The only punctuation of the Bengali script is a vertical line .. A single bar closes like a point from a set. Two dashes together can be used to complete an entire section as in Devanagari, but this is rarely used. In addition, in today's time most Western punctuation marks are used.

The Bengali script also contains the symbol ৺. This is set before the name of deceased persons, similar to the western cross.

Alphabetical order

The alphabetical order of the Bengali script is unlike, say, in the Latin alphabet is not arbitrary, but as sorted in the other Indic scripts by phonetic aspects:

  • Vowels: অ a, আ â, ই i, ī ঈ, উ u, ū ঊ, ঋ R, এ e, ঐ ai, ও o, au ঔ
  • Special characters: Anusvara ং, visarga ঃ Chandrabindu ঁ
  • Consonants, voiceless first, then voiced ( each unaspiriert and aspirated ) and last nasally, grouped by place of articulation from back to front: Guttural (1): ক k, kh খ, গ g, gh ঘ, ঙ N
  • Palatal (2): চ c, ছ ch, জ j, ঝ jh, ñ ঞ
  • Cerebral (3): ট T, ঠ th, ড D, ঢ ie, ণ N
  • Dental (4): ত t, থ th, দ d, ধ ie, ন n
  • Labial (5): p প, ফ ph, ব b, ভ bra, ম m


The Bengali script has its own numeric characters.


As Indian writing is consistent with the ISO 15919 standard, a Transliterationsschema for the Bengali font available. Other transliteration, as the transliteration according to the National Library at Calcutta, are almost identical to the ISO 15919 standard.
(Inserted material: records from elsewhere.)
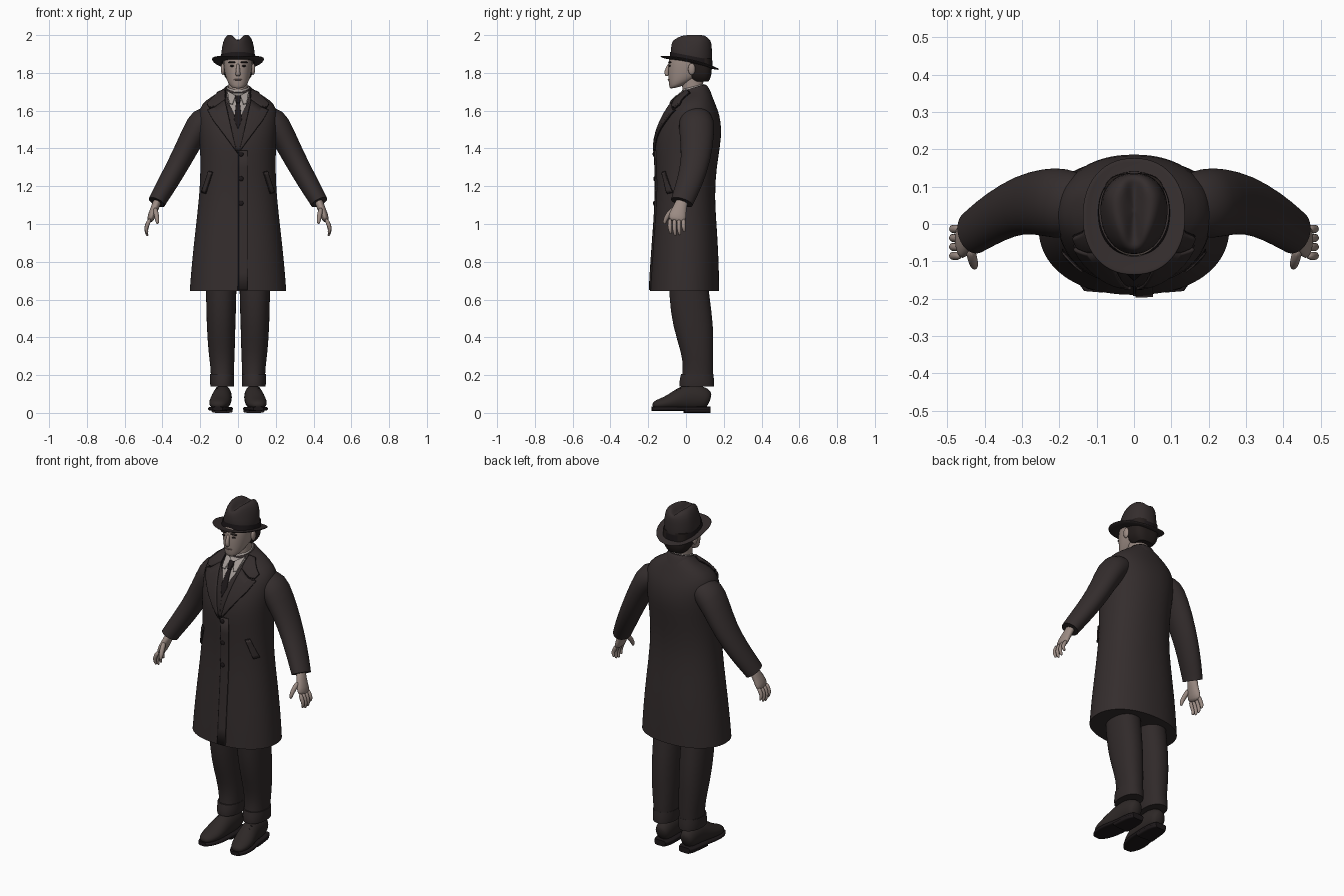
import bpy, bmesh, math
from mathutils import Vector, Matrix
from mathutils.bvhtree import BVHTree

if "Cube" in bpy.data.objects:
    bpy.data.objects.remove(bpy.data.objects["Cube"])


def material(name, r, g, b):
    m = bpy.data.materials.new(name)
    m.use_nodes = True
    m.diffuse_color = (r, g, b, 1)
    bsdf = m.node_tree.nodes["Principled BSDF"]
    bsdf.inputs["Base Color"].default_value = (r, g, b, 1)
    bsdf.inputs["Roughness"].default_value = 0.8
    return m


COAT = material("coat wool", .034, .026, .026)
TROUSER = material("trouser cloth", .030, .023, .023)
DARK = material("seam and tie dark", .012, .009, .010)
SHOE = material("shoe leather", .027, .021, .020)
HAIR = material("hair dark", .018, .013, .012)
SKIN = material("skin", .33, .26, .23)
LIP = material("lip", .22, .15, .135)
SHIRT = material("shirt", .36, .32, .30)


def finish(name, bm, mat, mirror=False, subsurf=0, solid=0):
    bmesh.ops.recalc_face_normals(bm, faces=bm.faces)
    for f in bm.faces:
        f.smooth = True
    me = bpy.data.meshes.new(name)
    bm.to_mesh(me)
    bm.free()
    me.materials.append(mat)
    ob = bpy.data.objects.new(name, me)
    bpy.context.collection.objects.link(ob)
    if solid:
        s = ob.modifiers.new("thickness", "SOLIDIFY")
        s.thickness, s.offset = solid, 0
    if mirror:
        ob.modifiers.new("mirror", "MIRROR").use_mirror_merge = False
    if subsurf:
        s = ob.modifiers.new("smooth", "SUBSURF")
        s.levels = s.render_levels = subsurf
    return ob


def skin_rings(name, rings, mat, mirror=False, caps=True, sharp=True, subsurf=1):
    """Bridge equal rings of points into one surface."""
    bm = bmesh.new()
    crease = bm.edges.layers.float.new("crease_edge")
    rows = [[bm.verts.new(p) for p in ring] for ring in rings]
    n = len(rows[0])
    for a, b in zip(rows, rows[1:]):
        for i in range(n):
            bm.faces.new((a[i], a[(i + 1) % n], b[(i + 1) % n], b[i]))
    if caps:
        for row in (rows[0], rows[-1]):
            f = bm.faces.new(row)
            if sharp:
                for e in f.edges:
                    e[crease] = 1
                    e.smooth = False
    return finish(name, bm, mat, mirror, subsurf)


def oval(n, power):
    for i in range(n):
        a = 2 * math.pi * i / n
        c, s = math.cos(a), math.sin(a)
        yield (math.copysign(abs(c) ** (2 / power), c),
               math.copysign(abs(s) ** (2 / power), s))


def loft(name, sections, mat, power=2.2, n=32, deform=None, **kw):
    """Level sections: centre x, centre y, z, half width, half depth, tilt."""
    rings = []
    for cx, cy, z, rx, ry, *tilt in sections:
        k = tilt[0] if tilt else 0
        ring = [Vector((cx + c * rx, cy + s * ry, z + k * s * ry))
                for c, s in oval(n, power)]
        rings.append([deform(p) for p in ring] if deform else ring)
    return skin_rings(name, rings, mat, **kw)


def tube(name, sections, mat, side=(0, 1, 0), power=2, n=20, **kw):
    """Sections across a path: x, y, z, thickness radius, side radius."""
    pts = [Vector(s[:3]) for s in sections]
    rings = []
    for i, s in enumerate(sections):
        t = (pts[min(i + 1, len(pts) - 1)] - pts[max(i - 1, 0)]).normalized()
        u = Vector(side)
        u = (u - t * u.dot(t)).normalized()
        v = t.cross(u)
        rings.append([pts[i] + u * c * s[4] + v * w * s[3] for c, w in oval(n, power)])
    return skin_rings(name, rings, mat, **kw)


def blob(name, loc, size, mat, mirror=False):
    bm = bmesh.new()
    m = Matrix.Translation(loc) @ Matrix.Diagonal((*size, 1))
    bmesh.ops.create_uvsphere(bm, u_segments=16, v_segments=10, radius=1, matrix=m)
    return finish(name, bm, mat, mirror)


# Coat body: z, half width, front y, back y, tilt
body = [(.645, .256, -.19, .176, 0), (.78, .246, -.183, .174, 0), (.95, .228, -.17, .166, 0),
        (1.15, .204, -.155, .15, 0), (1.3, .198, -.16, .162, 0), (1.42, .202, -.166, .182, 0),
        (1.5, .208, -.15, .189, 0), (1.58, .212, -.113, .178, 0), (1.635, .195, -.078, .155, 0),
        (1.675, .14, -.05, .137, .1), (1.705, .085, -.025, .115, .25), (1.722, .068, -.02, .1, .3)]
coat = loft("coat_body", [(0, (f + b) / 2, z, w, (b - f) / 2, k) for z, w, f, b, k in body],
            COAT, n=48)
bpy.context.view_layer.update()
surface = BVHTree.FromObject(coat, bpy.context.evaluated_depsgraph_get())


def plate(name, outline, mat, thick, mirror=False, grow=1):
    """Flat outline in x and z, wrapped onto the front of the coat."""
    mid = sum((Vector(p) for p in outline), Vector((0, 0))) / len(outline)
    bm = bmesh.new()
    corners = [mid + (Vector(p) - mid) * grow for p in outline]
    bm.faces.new([bm.verts.new((p.x, 0, p.y)) for p in corners])
    bmesh.ops.triangulate(bm, faces=bm.faces)
    bmesh.ops.subdivide_edges(bm, edges=bm.edges, cuts=7, use_grid_fill=True)
    for v in bm.verts:
        hit, normal, *_ = surface.ray_cast(Vector((v.co.x, -1, v.co.z)), Vector((0, 1, 0)))
        if hit is None:
            hit, normal, *_ = surface.find_nearest(v.co)
        v.co = hit + normal * thick / 2
    return finish(name, bm, mat, mirror, solid=thick)


# Shirt, waistcoat and tie in the neck opening
plate("shirt_front", [(-.06, 1.69), (.06, 1.69), (.035, 1.6), (0, 1.53), (-.035, 1.6)], SHIRT, .004)
plate("waistcoat", [(.066, 1.65), (.035, 1.61), (0, 1.53), (0, 1.39), (.012, 1.39)],
      TROUSER, .006, mirror=True)
plate("tie_blade", [(-.01, 1.64), (.01, 1.64), (.02, 1.55), (0, 1.5), (-.02, 1.55)], DARK, .008)
plate("tie_knot", [(-.016, 1.67), (.016, 1.67), (.01, 1.635), (-.01, 1.635)], DARK, .015)
plate("shirt_collar_point", [(.012, 1.672), (.055, 1.7), (.046, 1.635), (.028, 1.63)],
      SHIRT, .012, mirror=True)

# Lapels and collar, each with a dark edge beneath
lapel = [(.008, 1.385), (.068, 1.65), (.12, 1.612), (.155, 1.6), (.13, 1.55)]
collar = [(.068, 1.65), (.066, 1.705), (.1, 1.69), (.158, 1.632), (.148, 1.612), (.12, 1.617)]
for part, shape in (("lapel", lapel), ("collar_leaf", collar)):
    plate(part, shape, COAT, .014, mirror=True)
    plate(part + "_edge", shape, DARK, .006, mirror=True, grow=1.06)

# Front opening, pockets and buttons
plate("front_flap", [(.004, 1.39), (.05, 1.39), (.05, .65), (.004, .65)], COAT, .008)
plate("front_seam", [(-.003, 1.39), (.004, 1.39), (.004, .65), (-.003, .65)], DARK, .003)
pocket = [(.135, 1.27), (.155, 1.275), (.188, 1.17), (.168, 1.165)]
plate("pocket_welt", pocket, COAT, .008, mirror=True)
plate("pocket_edge", pocket, DARK, .003, mirror=True, grow=1.1)
for z in (1.37, 1.24, 1.11):
    hit = surface.ray_cast(Vector((.016, -1, z)), Vector((0, 1, 0)))[0]
    blob("coat_button", hit - Vector((0, .009, 0)), (.013, .006, .013), DARK)

# Collars round the neck
loft("coat_collar_back", [(0, .042, 1.66, .098, .094, .3), (0, .042, 1.695, .085, .08, .3),
                          (0, .042, 1.722, .073, .066, .3), (0, .04, 1.715, .062, .056, .3)],
     COAT, caps=False)
loft("shirt_collar", [(0, .035, 1.67, .064, .065, .3), (0, .038, 1.733, .06, .059, .25),
                      (0, .038, 1.725, .053, .052, .25)], SHIRT, caps=False)

# Sleeves
tube("sleeve", [(.13, .055, 1.565, .06, .075), (.188, .055, 1.545, .084, .096),
                (.235, .058, 1.475, .066, .092), (.3, .055, 1.345, .059, .078),
                (.37, .02, 1.22, .054, .069), (.42, -.015, 1.135, .048, .062),
                (.43, -.022, 1.115, .047, .06)], COAT, n=28, mirror=True)

# Hands
tube("palm", [(.422, -.015, 1.135, .024, .034), (.438, -.032, 1.09, .021, .034),
              (.457, -.045, 1.045, .022, .048), (.468, -.05, 1.01, .015, .045)],
     SKIN, mirror=True, sharp=False)
for i, drop in enumerate((.945, .934, .938, .955)):
    y = -.084 + .024 * i
    tube("finger", [(.464, y, 1.03, .012, .012), (.484, y - .003, .99, .012, .012),
                    (.487, y, drop + .025, .01, .01), (.478, y + .004, drop, .006, .007)],
         SKIN, n=10, mirror=True, sharp=False)
tube("thumb", [(.44, -.06, 1.085, .014, .016), (.432, -.095, 1.05, .014, .015),
               (.427, -.112, 1.02, .012, .012), (.426, -.115, .998, .006, .007)],
     SKIN, n=10, mirror=True, sharp=False)

# Trousers with turn-ups
loft("trouser_leg", [(.088, .01, .74, .08, .1), (.089, .017, .62, .081, .107),
                     (.09, .037, .46, .076, .109), (.087, .06, .32, .07, .084),
                     (.083, .065, .24, .062, .08), (.083, .06, .17, .06, .083)],
     TROUSER, mirror=True)
loft("trouser_turn_up", [(.084, .057, .14, .062, .092), (.084, .057, .165, .065, .093),
                         (.084, .059, .205, .064, .086)], TROUSER, mirror=True)

# Shoes: centre x, y, middle height, half height, half width
shoe = [(.08, .128, .065, .035, .03), (.08, .105, .075, .058, .045), (.081, .05, .085, .07, .05),
        (.085, -.01, .08, .068, .052), (.092, -.055, .065, .052, .057),
        (.1, -.11, .05, .034, .056), (.106, -.155, .043, .027, .042), (.108, -.178, .038, .012, .02)]
tube("shoe_upper", [(x, y, z, h, w) for x, y, z, h, w in shoe], SHOE,
     side=(1, 0, 0), mirror=True, sharp=False)
tube("shoe_sole", [(x, y * 1.02, .022, .011, w + .006) for x, y, z, h, w in shoe], DARK,
     side=(1, 0, 0), power=4, mirror=True)
tube("shoe_heel", [(x, y * 1.02, .016, .016, w + .004) for x, y, z, h, w in shoe[:4]], DARK,
     side=(1, 0, 0), power=5, mirror=True)
for y, z in ((-.03, .128), (-.05, .118), (-.07, .103)):
    blob("shoe_lace", (.091, y, z), (.024, .005, .006), DARK, mirror=True)

# Head and neck
loft("neck", [(0, .035, 1.62, .056, .056), (0, .035, 1.7, .05, .052),
              (0, .035, 1.79, .053, .06)], SKIN)
loft("head", [(0, -.05, 1.722, .025, .03, .2), (0, -.035, 1.735, .045, .052, .3),
              (0, -.002, 1.768, .062, .09, .2), (0, .016, 1.805, .072, .111, .05),
              (0, .021, 1.845, .077, .115), (0, .021, 1.885, .077, .11),
              (0, .021, 1.92, .06, .09)], SKIN, sharp=False)
loft("hair", [(0, .075, 1.755, .05, .045), (0, .072, 1.78, .074, .062),
              (0, .07, 1.82, .081, .068), (0, .06, 1.88, .082, .075)], HAIR, power=3)
tube("nose", [(0, -.085, 1.85, .009, .009), (0, -.098, 1.825, .011, .009),
              (0, -.105, 1.795, .014, .014), (0, -.096, 1.782, .008, .013)],
     SKIN, side=(1, 0, 0), n=12, sharp=False)
blob("ear", (.08, .03, 1.82), (.011, .019, .031), SKIN, mirror=True)
blob("eye", (.031, -.086, 1.837), (.012, .006, .005), HAIR, mirror=True)
blob("eyebrow", (.032, -.086, 1.856), (.021, .009, .005), HAIR, mirror=True)
blob("mouth", (0, -.09, 1.764), (.024, .008, .004), LIP)
blob("chin", (0, -.068, 1.738), (.026, .021, .018), SKIN)


# Hat: pinched, creased crown, band and curled brim
def pinch(p):
    up = max(0, min(1, (p.z - 1.88) / .1))
    front = max(0, min(1, (.08 - p.y) / .17))
    return Vector((p.x * (1 - .45 * up * front), p.y, p.z))


def crease(p):
    q = pinch(p)
    q.z -= .035 * max(0, (p.z - 1.98) / .025) * math.exp(-(q.x / .022) ** 2)
    return q


def curl(p):
    return Vector((p.x, p.y, p.z + p.x * p.x))


loft("hat_crown", [(0, .028, 1.85, .093, .11, -.22), (0, .028, 1.89, .092, .109, -.2),
                   (0, .03, 1.945, .09, .108, -.08), (0, .032, 1.983, .08, .099, -.02),
                   (0, .034, 2.003, .06, .078), (0, .036, 2.004, .04, .055),
                   (0, .036, 2.003, .02, .03), (0, .036, 2.002, .004, .008)],
     COAT, n=40, deform=crease, sharp=False)
loft("hat_band", [(0, .028, 1.857, .097, .113, -.22), (0, .028, 1.889, .095, .112, -.2)],
     DARK, n=40, deform=pinch, caps=False)
loft("hat_brim", [(0, .025, 1.856, .085, .1, -.22), (0, .022, 1.853, .115, .135, -.22),
                  (0, .02, 1.857, .138, .157, -.22), (0, .02, 1.851, .139, .158, -.22),
                  (0, .022, 1.845, .115, .135, -.22), (0, .025, 1.848, .085, .1, -.22)],
     COAT, n=40, deform=curl, caps=False)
There are also some unofficial transcription schemes in circulation, which focuses on the Bengali pronunciation.

There also exists the Bharati Braille, the Bengali script can be translated into Braille with the Indian, among other writings.

Bengali in Unicode

Unicode encoded Bengali font in Unicode Bengali block in the code range U 0980- U 09 FF.

Font sample

The following text is the Bengali translation of the first article of the Universal Declaration of Human Rights.